■ **Task description**:
What is needed here is every line of the records that includes "corner".

☆ ☆ ☆ ☆

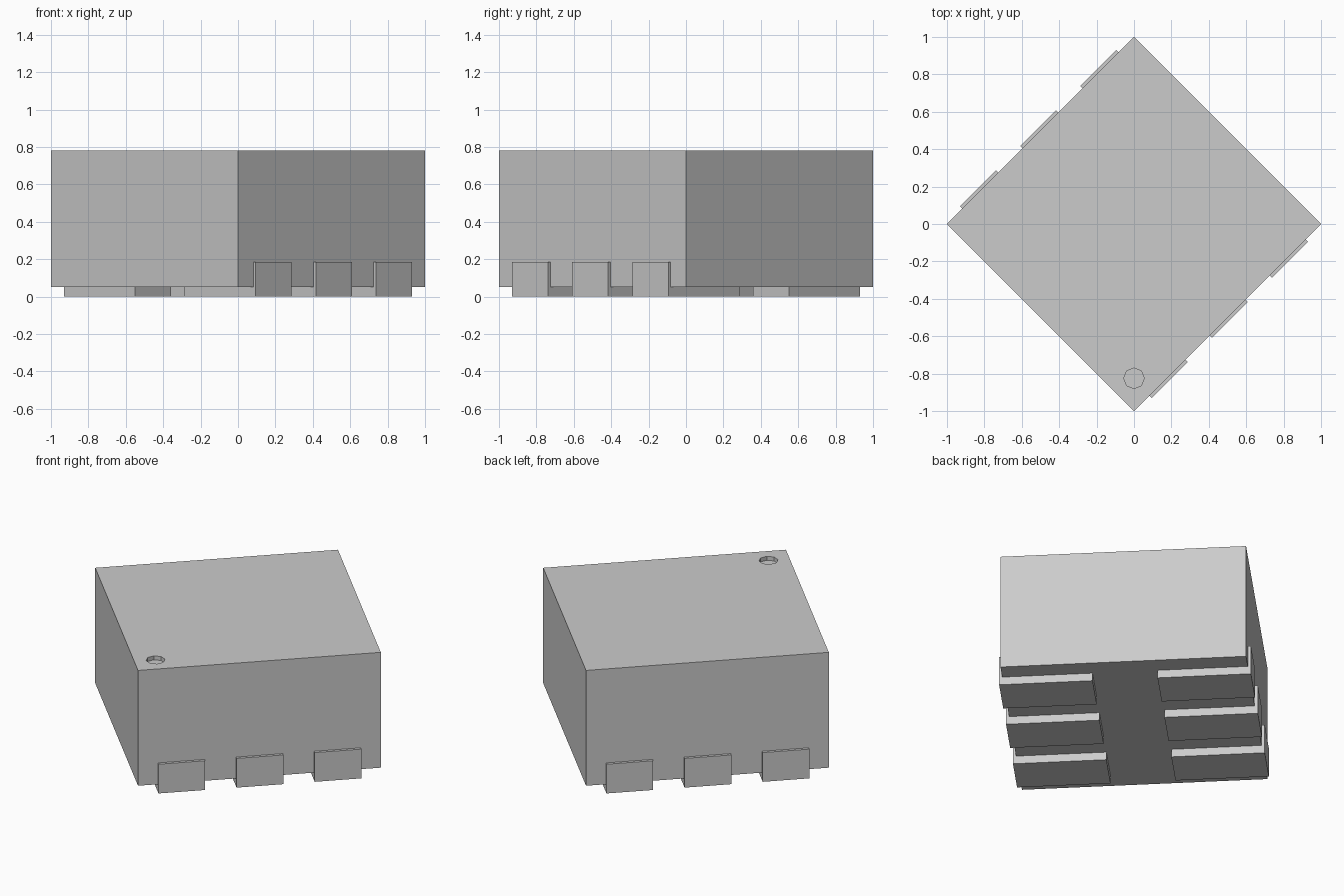
import bpy
import bmesh
from math import pi, sqrt
from mathutils import Matrix

if "Cube" in bpy.data.objects:
    bpy.data.objects.remove(bpy.data.objects["Cube"])

TURN = Matrix.Rotation(pi / 4, 4, "Z")   # package is turned corner-on to the front
HALF = sqrt(0.5)                         # half the side of the square body
BASE, TOP = 0.05, 0.78

grey = bpy.data.materials.new("plain_grey")
grey.use_nodes = True
grey.diffuse_color = (0.6, 0.6, 0.6, 1)
grey.node_tree.nodes["Principled BSDF"].inputs["Base Color"].default_value = grey.diffuse_color


def make_object(name, bm):
    bmesh.ops.recalc_face_normals(bm, faces=bm.faces)
    mesh = bpy.data.meshes.new(name)
    bm.to_mesh(mesh)
    bm.free()
    mesh.materials.append(grey)
    obj = bpy.data.objects.new(name, mesh)
    bpy.context.collection.objects.link(obj)
    return obj


# Body: square block
bm = bmesh.new()
bmesh.ops.create_cube(bm, size=1)
bmesh.ops.scale(bm, vec=(2 * HALF, 2 * HALF, TOP - BASE), verts=bm.verts)
bmesh.ops.translate(bm, vec=(0, 0, (TOP + BASE) / 2), verts=bm.verts)
bmesh.ops.transform(bm, matrix=TURN, verts=bm.verts)
body = make_object("body", bm)

# Round corner marker, sunk into the top
bm = bmesh.new()
bmesh.ops.create_cone(bm, cap_ends=True, segments=8, radius1=0.055, radius2=0.055, depth=0.05)
bmesh.ops.translate(bm, vec=(0, -0.825, TOP), verts=bm.verts)
cutter = make_object("marker_cutter", bm)
cutter.hide_render = True
cut = body.modifiers.new("marker_recess", "BOOLEAN")
cut.object = cutter
cut.solver = "EXACT"
bpy.context.view_layer.objects.active = body
bpy.ops.object.modifier_apply(modifier=cut.name)
bpy.data.objects.remove(cutter)

# Leads: L-shaped strips, a foot under the body and a tab up its side
INNER, OUTER, TAB_TOP, WIDTH, PITCH = 0.187, 0.725, 0.185, 0.272, 0.455
profile = [(INNER, 0), (OUTER, 0), (OUTER, TAB_TOP), (HALF, TAB_TOP), (HALF, BASE), (INNER, BASE)]
for side, angle in (("right_row", pi), ("left_row", 0)):
    for i in (-1, 0, 1):
        bm = bmesh.new()
        face = bm.faces.new([bm.verts.new((i * PITCH - WIDTH / 2, -out, z)) for out, z in profile])
        strip = bmesh.ops.extrude_face_region(bm, geom=[face])["geom"]
        moved = [v for v in strip if isinstance(v, bmesh.types.BMVert)]
        bmesh.ops.translate(bm, vec=(WIDTH, 0, 0), verts=moved)
        bmesh.ops.transform(bm, matrix=TURN @ Matrix.Rotation(angle, 4, "Z"), verts=bm.verts)
        make_object(f"{side}_lead_{i + 2}", bm)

☆ ☆ ☆ ☆

■ **Answer for the task**:
TURN = Matrix.Rotation(pi / 4, 4, "Z")   # package is turned corner-on to the front
# Round corner marker, sunk into the top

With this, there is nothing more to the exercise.